Recent advances in psychiatric research and treatment give growing hope that ways of preventing mental illness may be found. Clinicians and social scientists have collaborated in mapping the incidence and prevalence of mental illness in various cultures, social classes, and geographical areas. Other studies have shown how the mental hospital milieu influences the course of the patient's recovery. These and other investigations indicate that if we are to learn how mental illness can be averted, the relationships between the person and his environment must be more fully understood.
One important aspect of the environment is work experience. In our culture, most people who work full time spend approximately half of their waking hours on the job. For large numbers of adults work experience means membership in an organization, which may continue over many years. A person in a company is affected by the crosscurrents of organizational life, and by the economic fate of the organization. Sometimes he is in conflict with the organization because of demands the company makes on him and those he makes on the company.

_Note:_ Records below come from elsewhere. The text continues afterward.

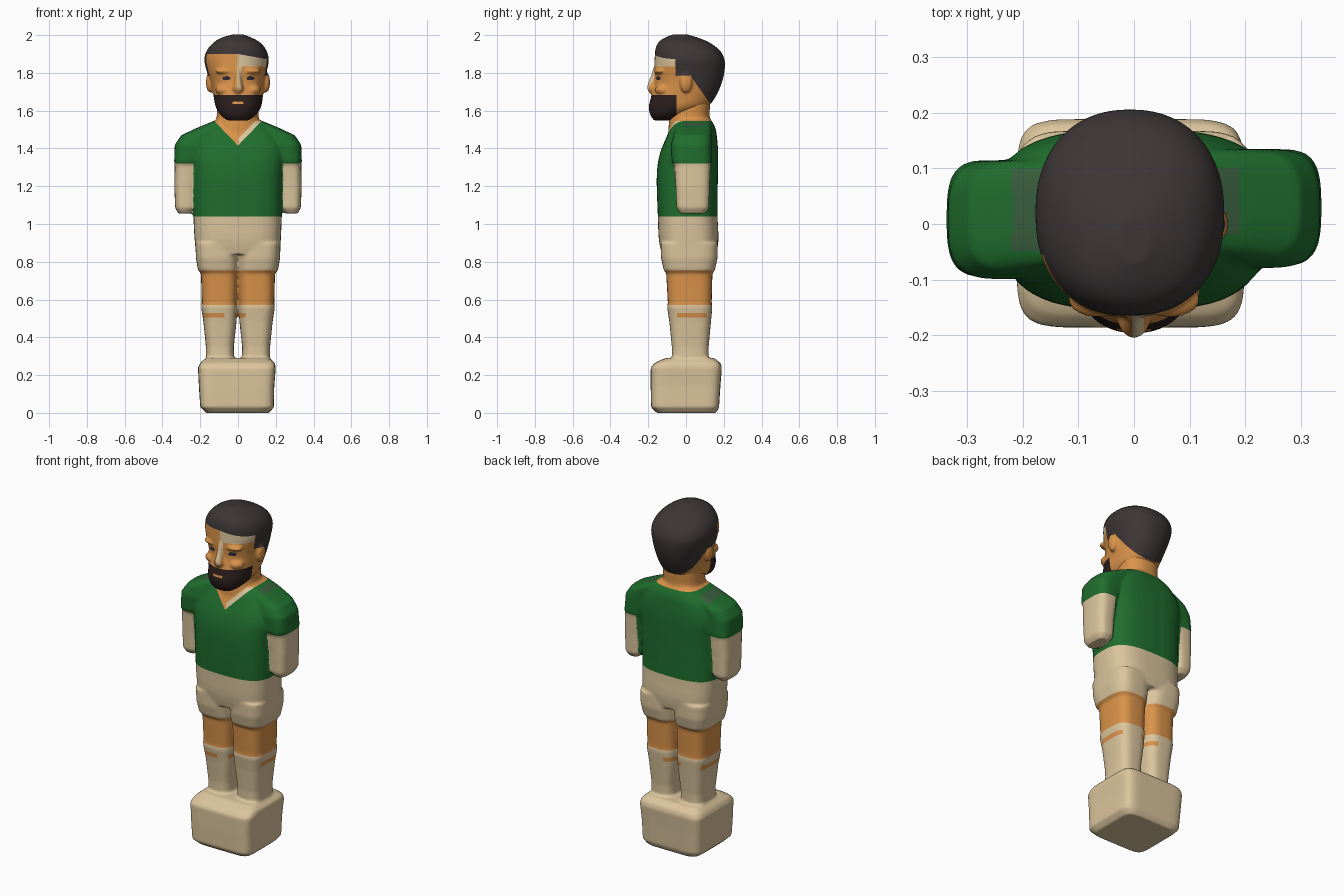
import bpy, bmesh, math
from mathutils import Matrix

COLOURS = {  # linear values
    "cream": (0.71, 0.56, 0.335), "skin_orange": (0.70, 0.29, 0.068),
    "shirt_green": (0.014, 0.155, 0.027), "hair_charcoal": (0.046, 0.036, 0.037),
    "beard_brown": (0.026, 0.014, 0.013), "eye_dark": (0.03, 0.025, 0.04),
    "faded_green": (0.04, 0.11, 0.047),
}
NAMES = list(COLOURS)
MATS = []
for n, c in COLOURS.items():
    m = bpy.data.materials.new(n)
    m.diffuse_color = (*c, 1)
    MATS.append(m)


def spline(rows, steps):
    """Catmull-Rom refinement of the section rows."""
    out = []
    for i in range(len(rows) - 1):
        p0, p1, p2 = rows[max(i - 1, 0)], rows[i], rows[i + 1]
        p3 = rows[min(i + 2, len(rows) - 1)]
        for s in range(steps):
            t = s / steps
            out.append([0.5 * (2 * b + (c - a) * t + (2 * a - 5 * b + 4 * c - d) * t * t
                        + (3 * b - a - 3 * c + d) * t ** 3)
                        for a, b, c, d in zip(p0, p1, p2, p3)])
    return out + [rows[-1]]


def loft(bm, rows, power=3.0, steps=1, side=1, dy=0.0, seg=40):
    """Stack of superellipse sections, each row is z, x0, x1, y0, y1."""
    rings = []
    for z, x0, x1, y0, y1 in (spline(rows, steps) if steps > 1 else rows):
        ring = []
        for i in range(seg):
            a = 2 * math.pi * i / seg * side
            c, s = math.cos(a), math.sin(a)
            u = math.copysign(abs(c) ** (2 / power), c)
            v = math.copysign(abs(s) ** (2 / power), s)
            x = (x0 + x1) / 2 + (x1 - x0) / 2 * u * side
            ring.append(bm.verts.new((side * x, (y0 + y1) / 2 + (y1 - y0) / 2 * v + dy, z)))
        rings.append(ring)
    for a, b in zip(rings, rings[1:]):
        for i in range(seg):
            j = (i + 1) % seg
            bm.faces.new((a[i], a[j], b[j], b[i]))
    bm.faces.new(rings[0][::-1])
    bm.faces.new(rings[-1])


def ball(bm, loc, size):
    mat = Matrix.Translation(loc) @ Matrix.Diagonal((*size, 1))
    bmesh.ops.create_uvsphere(bm, u_segments=20, v_segments=14, radius=1, matrix=mat)


def fuse(name, bm, voxel, rounds, cuts, rule):
    """Melt the pieces into one skin, cut clean colour lines, paint by rule."""
    bmesh.ops.recalc_face_normals(bm, faces=bm.faces)
    mesh = bpy.data.meshes.new(name)
    bm.to_mesh(mesh)
    bm.free()
    ob = bpy.data.objects.new(name, mesh)
    bpy.context.collection.objects.link(ob)
    rem = ob.modifiers.new("melt", 'REMESH')
    rem.mode = 'VOXEL'
    rem.voxel_size = voxel
    smo = ob.modifiers.new("soften", 'SMOOTH')
    smo.factor = 0.5
    smo.iterations = rounds
    deps = bpy.context.evaluated_depsgraph_get()
    new = bpy.data.meshes.new_from_object(ob.evaluated_get(deps))
    ob.modifiers.clear()
    ob.data = new
    new.materials.clear()
    for m in MATS:
        new.materials.append(m)
    bm = bmesh.new()
    bm.from_mesh(new)
    for co, no in cuts:
        bmesh.ops.bisect_plane(bm, geom=bm.verts[:] + bm.edges[:] + bm.faces[:],
                               dist=0.0005, plane_co=co, plane_no=no)
    bm.normal_update()
    for f in bm.faces:
        f.smooth = True
        f.material_index = NAMES.index(rule(*f.calc_center_median(), f.normal))
    bm.to_mesh(new)
    bm.free()
    return ob


# ---------- body: base block, legs, shorts, shirt, arms, neck ----------
bm = bmesh.new()
loft(bm, [(0.0, -0.17, 0.165, -0.155, 0.16), (0.03, -0.2, 0.19, -0.185, 0.175),
          (0.14, -0.207, 0.192, -0.187, 0.182), (0.24, -0.212, 0.2, -0.187, 0.19),
          (0.265, -0.2, 0.195, -0.165, 0.182), (0.29, -0.17, 0.165, -0.11, 0.15)], 7)
for s in (1, -1):
    # leg with sock cuff and shorts hem
    loft(bm, [(0.2, 0.02, 0.168, -0.075, 0.12), (0.35, 0.022, 0.17, -0.075, 0.12),
              (0.48, 0.008, 0.183, -0.088, 0.132), (0.56, 0.003, 0.195, -0.1, 0.14),
              (0.58, 0.005, 0.192, -0.096, 0.136), (0.74, 0.0, 0.196, -0.105, 0.14),
              (0.755, -0.003, 0.212, -0.118, 0.153), (0.82, -0.005, 0.223, -0.132, 0.167),
              (0.9, -0.005, 0.225, -0.135, 0.168)], 3.2, side=s)
    # arm and shoulder
    loft(bm, [(1.055, 0.25, 0.315, -0.03, 0.1), (1.085, 0.225, 0.333, -0.05, 0.122),
              (1.2, 0.22, 0.337, -0.055, 0.125), (1.31, 0.2, 0.335, -0.062, 0.13),
              (1.33, 0.19, 0.338, -0.075, 0.135), (1.42, 0.12, 0.335, -0.08, 0.135),
              (1.47, 0.08, 0.3, -0.068, 0.135), (1.51, 0.05, 0.215, -0.055, 0.135),
              (1.545, 0.03, 0.13, -0.04, 0.125)], 3.2, side=s,
         dy=0.0 if s > 0 else -0.02)
# shorts top and shirt
loft(bm, [(0.84, -0.222, 0.222, -0.128, 0.162), (0.92, -0.23, 0.227, -0.144, 0.172),
          (1.04, -0.236, 0.232, -0.149, 0.167), (1.2, -0.238, 0.236, -0.155, 0.168),
          (1.3, -0.242, 0.24, -0.152, 0.17), (1.38, -0.25, 0.25, -0.136, 0.17),
          (1.45, -0.23, 0.23, -0.108, 0.165), (1.51, -0.18, 0.18, -0.082, 0.155),
          (1.555, -0.11, 0.11, -0.06, 0.13)], 3.0, 3)
# neck
loft(bm, [(1.4, -0.125, 0.12, -0.1, 0.13), (1.52, -0.118, 0.113, -0.092, 0.13),
          (1.58, -0.112, 0.108, -0.085, 0.125), (1.7, -0.11, 0.11, -0.08, 0.13)], 2.3)


def body_colour(x, y, z, n):
    if z < 0.572:
        patch = (abs(x) > 0.14 and -0.05 < y < 0.11) or (y < 0 and (x < -0.07 or -0.02 < x < 0.04)) \
            or (y > 0 and -0.06 < x < 0.06)
        return "skin_orange" if patch and 0.505 < z < 0.53 else "cream"
    if z < 0.755:
        return "skin_orange"
    if z < 1.04 or (z < 1.32 and abs(x) > 0.237):
        return "cream"
    neckline = min(1.545, 1.415 + 1.04 * abs(x)) if y < 0 else 1.545
    if z > neckline:
        strip = y < 0 and x > 0 and z < neckline + 0.035 and z < 1.545
        return "cream" if strip else "skin_orange"
    if n.z > 0.3 and ((0.15 < x < 0.19 and -0.02 < y < 0.1) or (-0.22 < x < -0.16 and -0.05 < y < 0.1)):
        return "faded_green"
    return "shirt_green"


levels = [((0, 0, z), (0, 0, 1)) for z in (0.505, 0.53, 0.572, 0.755, 1.04, 1.32, 1.545)]
vee = [((0, 0, z), (-1.04 * s, 0, 1)) for s, z in ((1, 1.415), (-1, 1.415), (1, 1.45))]
fuse("player_body", bm, 0.0075, 6, levels + vee, body_colour)

# ---------- head: skull, ears, nose ----------
bm = bmesh.new()
loft(bm, [(1.548, -0.055, 0.055, -0.168, -0.085), (1.575, -0.09, 0.092, -0.188, -0.01),
          (1.62, -0.118, 0.122, -0.197, 0.11), (1.68, -0.13, 0.132, -0.183, 0.16),
          (1.75, -0.147, 0.142, -0.165, 0.19), (1.81, -0.166, 0.153, -0.168, 0.204),
          (1.87, -0.178, 0.163, -0.166, 0.204), (1.92, -0.164, 0.15, -0.163, 0.178),
          (1.96, -0.13, 0.118, -0.147, 0.125), (1.985, -0.09, 0.075, -0.115, 0.068),
          (2.003, -0.03, 0.03, -0.07, 0.01)], 2.25, 4, seg=56)
loft(bm, [(1.69, -0.022, 0.022, -0.19, -0.12), (1.715, -0.032, 0.032, -0.205, -0.12),
          (1.74, -0.024, 0.024, -0.203, -0.12), (1.79, -0.016, 0.016, -0.184, -0.12),
          (1.83, -0.018, 0.018, -0.172, -0.12)], 2.0, 2, seg=24)
for s in (1, -1):
    ball(bm, (s * 0.147, 0.0, 1.75), (0.023, 0.034, 0.055))     # ear
    ball(bm, (s * 0.065, -0.135, 1.81), (0.055, 0.034, 0.018))  # brow
    ball(bm, (s * 0.075, -0.12, 1.71), (0.045, 0.045, 0.03))    # cheek


def head_colour(x, y, z, n):
    # hairline: forehead, temple, then sloping behind the ear to the nape
    top = 1.9 - 0.18 * max(x, 0)
    if y > 0.03:
        line = max(1.632, 1.775 - 1.4 * (y - 0.03))
    elif y > -0.055:
        line = 1.785
    else:
        line = top
    if z > line:
        return "hair_charcoal"
    if y < -0.05 and z < 1.684:
        lips = abs(x) < 0.032 and abs(z - 1.641) < 0.006 and y < -0.1
        return "skin_orange" if lips else "beard_brown"
    if y < -0.06:
        for ex in (-0.062, 0.066):
            if ((x - ex) / 0.021) ** 2 + ((z - 1.772) / 0.011) ** 2 < 1:
                return "eye_dark"
        # pale forehead and nose ridge
        if (x > 0 and z > 1.835) or (-0.003 < x < 0.018 and z > 1.71):
            return "cream"
    return "skin_orange"


cuts = [((0, 0, z), (0, 0, 1)) for z in (1.684, 1.785, 1.835, 1.9)]
cuts += [((0, -0.055, 0), (0, 1, 0)), ((0, -0.05, 0), (0, 1, 0)), ((0, 0.03, 0), (0, 1, 0)),
         ((0, 0.03, 1.775), (0, 1.4, 1)), ((0, 0, 1.9), (0.18, 0, 1))]
fuse("player_head", bm, 0.0055, 7, cuts, head_colour)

Thus, much of how a person feels about himself and the world around him derives from his experiences while earning a living. But because the work environment involves more than a person's individual job assignment, or immediate work group, a concern with mental health in work situations must take into account the context within which these work situations are established, the organization of business and industry.

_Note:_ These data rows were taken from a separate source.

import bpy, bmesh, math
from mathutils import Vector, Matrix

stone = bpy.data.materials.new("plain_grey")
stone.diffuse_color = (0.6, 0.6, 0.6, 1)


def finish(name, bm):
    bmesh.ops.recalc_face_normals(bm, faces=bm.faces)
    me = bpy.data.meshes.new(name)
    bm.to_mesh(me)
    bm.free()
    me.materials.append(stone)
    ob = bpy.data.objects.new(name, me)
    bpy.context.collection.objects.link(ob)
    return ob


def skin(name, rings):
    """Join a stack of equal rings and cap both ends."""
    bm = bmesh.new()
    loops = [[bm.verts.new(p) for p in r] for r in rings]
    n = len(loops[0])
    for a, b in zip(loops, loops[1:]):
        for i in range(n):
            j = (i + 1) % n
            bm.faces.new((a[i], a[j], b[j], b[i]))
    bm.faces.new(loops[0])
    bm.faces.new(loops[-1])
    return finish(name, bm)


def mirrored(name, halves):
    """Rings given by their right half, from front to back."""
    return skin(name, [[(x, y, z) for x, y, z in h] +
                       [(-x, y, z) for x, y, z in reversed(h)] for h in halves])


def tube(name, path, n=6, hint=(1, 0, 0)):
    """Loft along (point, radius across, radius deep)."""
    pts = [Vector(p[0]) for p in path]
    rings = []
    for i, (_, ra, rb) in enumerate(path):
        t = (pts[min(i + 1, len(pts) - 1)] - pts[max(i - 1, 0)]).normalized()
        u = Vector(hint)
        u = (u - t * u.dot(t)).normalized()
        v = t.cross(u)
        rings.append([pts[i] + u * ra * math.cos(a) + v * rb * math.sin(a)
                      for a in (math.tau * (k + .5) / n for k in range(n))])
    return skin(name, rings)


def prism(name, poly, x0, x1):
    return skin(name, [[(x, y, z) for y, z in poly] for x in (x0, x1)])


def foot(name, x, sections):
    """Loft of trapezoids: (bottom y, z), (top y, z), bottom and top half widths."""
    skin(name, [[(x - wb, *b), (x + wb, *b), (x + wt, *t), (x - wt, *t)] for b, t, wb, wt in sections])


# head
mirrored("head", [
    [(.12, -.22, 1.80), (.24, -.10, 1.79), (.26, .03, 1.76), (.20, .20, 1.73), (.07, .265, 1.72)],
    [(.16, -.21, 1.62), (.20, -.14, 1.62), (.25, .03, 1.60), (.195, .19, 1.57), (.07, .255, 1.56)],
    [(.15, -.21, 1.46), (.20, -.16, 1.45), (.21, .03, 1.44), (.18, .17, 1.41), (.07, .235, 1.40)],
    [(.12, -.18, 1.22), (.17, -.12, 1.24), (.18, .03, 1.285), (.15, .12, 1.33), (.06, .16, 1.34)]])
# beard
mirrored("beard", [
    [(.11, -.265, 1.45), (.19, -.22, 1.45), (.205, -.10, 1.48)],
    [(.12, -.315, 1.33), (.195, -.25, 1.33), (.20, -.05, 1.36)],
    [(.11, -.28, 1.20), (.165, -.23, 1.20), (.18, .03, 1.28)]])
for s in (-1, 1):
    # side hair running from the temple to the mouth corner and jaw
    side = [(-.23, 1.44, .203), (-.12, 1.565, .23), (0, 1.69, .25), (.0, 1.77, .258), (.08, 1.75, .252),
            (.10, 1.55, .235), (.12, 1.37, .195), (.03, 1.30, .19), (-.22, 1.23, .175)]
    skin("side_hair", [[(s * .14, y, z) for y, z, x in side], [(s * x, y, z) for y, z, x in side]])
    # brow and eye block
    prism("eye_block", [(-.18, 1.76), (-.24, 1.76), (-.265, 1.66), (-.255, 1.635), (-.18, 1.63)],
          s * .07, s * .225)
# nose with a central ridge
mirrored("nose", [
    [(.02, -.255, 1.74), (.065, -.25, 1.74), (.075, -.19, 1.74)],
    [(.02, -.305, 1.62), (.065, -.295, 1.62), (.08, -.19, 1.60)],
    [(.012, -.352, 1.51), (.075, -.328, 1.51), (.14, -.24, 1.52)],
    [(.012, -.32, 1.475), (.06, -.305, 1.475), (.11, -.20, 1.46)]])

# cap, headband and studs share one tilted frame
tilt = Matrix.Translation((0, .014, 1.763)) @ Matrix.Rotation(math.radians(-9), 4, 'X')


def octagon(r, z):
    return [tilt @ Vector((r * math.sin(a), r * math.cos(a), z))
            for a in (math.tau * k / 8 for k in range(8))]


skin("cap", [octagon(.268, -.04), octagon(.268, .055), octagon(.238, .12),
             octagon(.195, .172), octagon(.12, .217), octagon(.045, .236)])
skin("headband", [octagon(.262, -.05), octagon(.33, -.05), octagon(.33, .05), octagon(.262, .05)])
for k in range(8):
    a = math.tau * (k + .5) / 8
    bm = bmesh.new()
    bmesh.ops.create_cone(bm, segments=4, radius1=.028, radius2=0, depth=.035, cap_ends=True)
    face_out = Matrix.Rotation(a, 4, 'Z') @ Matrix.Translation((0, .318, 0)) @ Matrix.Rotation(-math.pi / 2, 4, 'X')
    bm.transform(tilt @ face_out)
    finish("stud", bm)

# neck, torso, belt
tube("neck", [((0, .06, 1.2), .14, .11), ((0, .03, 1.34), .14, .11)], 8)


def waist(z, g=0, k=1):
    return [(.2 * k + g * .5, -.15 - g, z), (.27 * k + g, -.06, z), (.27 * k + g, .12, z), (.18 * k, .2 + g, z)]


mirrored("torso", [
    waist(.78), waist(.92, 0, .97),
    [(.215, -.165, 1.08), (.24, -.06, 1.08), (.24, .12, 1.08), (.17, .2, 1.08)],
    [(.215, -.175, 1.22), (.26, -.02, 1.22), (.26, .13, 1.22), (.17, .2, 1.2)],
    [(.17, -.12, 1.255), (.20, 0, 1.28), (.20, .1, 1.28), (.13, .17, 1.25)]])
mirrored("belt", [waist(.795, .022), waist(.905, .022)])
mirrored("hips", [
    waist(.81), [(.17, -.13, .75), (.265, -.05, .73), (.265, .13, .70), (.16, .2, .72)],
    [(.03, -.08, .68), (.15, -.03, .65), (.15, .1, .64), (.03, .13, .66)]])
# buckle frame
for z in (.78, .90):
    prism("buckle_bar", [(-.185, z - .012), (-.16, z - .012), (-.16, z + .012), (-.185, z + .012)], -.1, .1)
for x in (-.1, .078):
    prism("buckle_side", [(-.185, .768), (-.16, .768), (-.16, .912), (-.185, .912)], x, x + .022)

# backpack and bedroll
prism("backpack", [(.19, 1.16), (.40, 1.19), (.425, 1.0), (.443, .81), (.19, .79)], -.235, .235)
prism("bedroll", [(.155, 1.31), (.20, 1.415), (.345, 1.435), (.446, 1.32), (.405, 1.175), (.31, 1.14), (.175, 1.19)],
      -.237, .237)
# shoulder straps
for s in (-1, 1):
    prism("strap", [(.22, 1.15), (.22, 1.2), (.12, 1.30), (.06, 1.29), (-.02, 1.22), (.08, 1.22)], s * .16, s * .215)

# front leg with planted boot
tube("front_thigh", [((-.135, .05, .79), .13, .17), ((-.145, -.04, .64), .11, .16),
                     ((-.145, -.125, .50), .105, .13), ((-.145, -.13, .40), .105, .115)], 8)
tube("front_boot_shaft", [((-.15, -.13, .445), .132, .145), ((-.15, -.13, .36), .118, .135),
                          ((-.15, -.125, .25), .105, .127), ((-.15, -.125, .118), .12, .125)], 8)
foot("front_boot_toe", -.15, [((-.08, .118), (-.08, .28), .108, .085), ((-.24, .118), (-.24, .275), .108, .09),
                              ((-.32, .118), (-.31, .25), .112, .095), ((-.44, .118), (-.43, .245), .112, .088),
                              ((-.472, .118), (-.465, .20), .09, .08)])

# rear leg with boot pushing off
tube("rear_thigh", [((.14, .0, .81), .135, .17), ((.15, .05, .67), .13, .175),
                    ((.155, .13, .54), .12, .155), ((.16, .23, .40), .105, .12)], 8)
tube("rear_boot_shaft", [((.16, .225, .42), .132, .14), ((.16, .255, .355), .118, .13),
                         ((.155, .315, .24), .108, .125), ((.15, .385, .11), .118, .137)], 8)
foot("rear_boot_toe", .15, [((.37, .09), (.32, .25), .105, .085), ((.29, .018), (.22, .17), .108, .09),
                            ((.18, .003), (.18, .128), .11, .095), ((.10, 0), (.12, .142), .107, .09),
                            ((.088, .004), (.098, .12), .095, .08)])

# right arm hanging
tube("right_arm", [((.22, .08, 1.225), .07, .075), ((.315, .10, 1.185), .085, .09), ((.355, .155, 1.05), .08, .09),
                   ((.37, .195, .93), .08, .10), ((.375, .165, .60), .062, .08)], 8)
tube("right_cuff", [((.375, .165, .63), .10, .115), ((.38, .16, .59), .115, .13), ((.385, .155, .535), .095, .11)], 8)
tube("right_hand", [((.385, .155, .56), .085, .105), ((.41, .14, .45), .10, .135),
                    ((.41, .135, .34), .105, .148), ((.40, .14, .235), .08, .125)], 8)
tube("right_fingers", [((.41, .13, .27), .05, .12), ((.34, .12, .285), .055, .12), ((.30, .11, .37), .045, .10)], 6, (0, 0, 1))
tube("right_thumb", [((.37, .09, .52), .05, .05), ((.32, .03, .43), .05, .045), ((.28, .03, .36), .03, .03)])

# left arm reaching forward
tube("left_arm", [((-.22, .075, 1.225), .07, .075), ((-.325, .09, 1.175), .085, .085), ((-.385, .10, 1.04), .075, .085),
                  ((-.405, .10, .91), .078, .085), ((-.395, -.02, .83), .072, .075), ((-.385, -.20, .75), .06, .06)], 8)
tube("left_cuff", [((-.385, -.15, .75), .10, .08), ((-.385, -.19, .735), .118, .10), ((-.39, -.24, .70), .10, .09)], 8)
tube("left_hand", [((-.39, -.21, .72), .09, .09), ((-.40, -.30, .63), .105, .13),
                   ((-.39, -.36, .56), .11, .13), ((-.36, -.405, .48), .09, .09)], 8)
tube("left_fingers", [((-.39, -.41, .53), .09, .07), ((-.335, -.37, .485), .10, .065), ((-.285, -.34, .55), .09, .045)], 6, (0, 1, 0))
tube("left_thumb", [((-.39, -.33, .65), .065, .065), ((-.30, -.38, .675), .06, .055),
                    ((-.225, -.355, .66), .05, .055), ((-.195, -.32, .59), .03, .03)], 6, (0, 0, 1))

Accordingly, when The Menninger Foundation began considering what might be done to prevent mental illness, the ex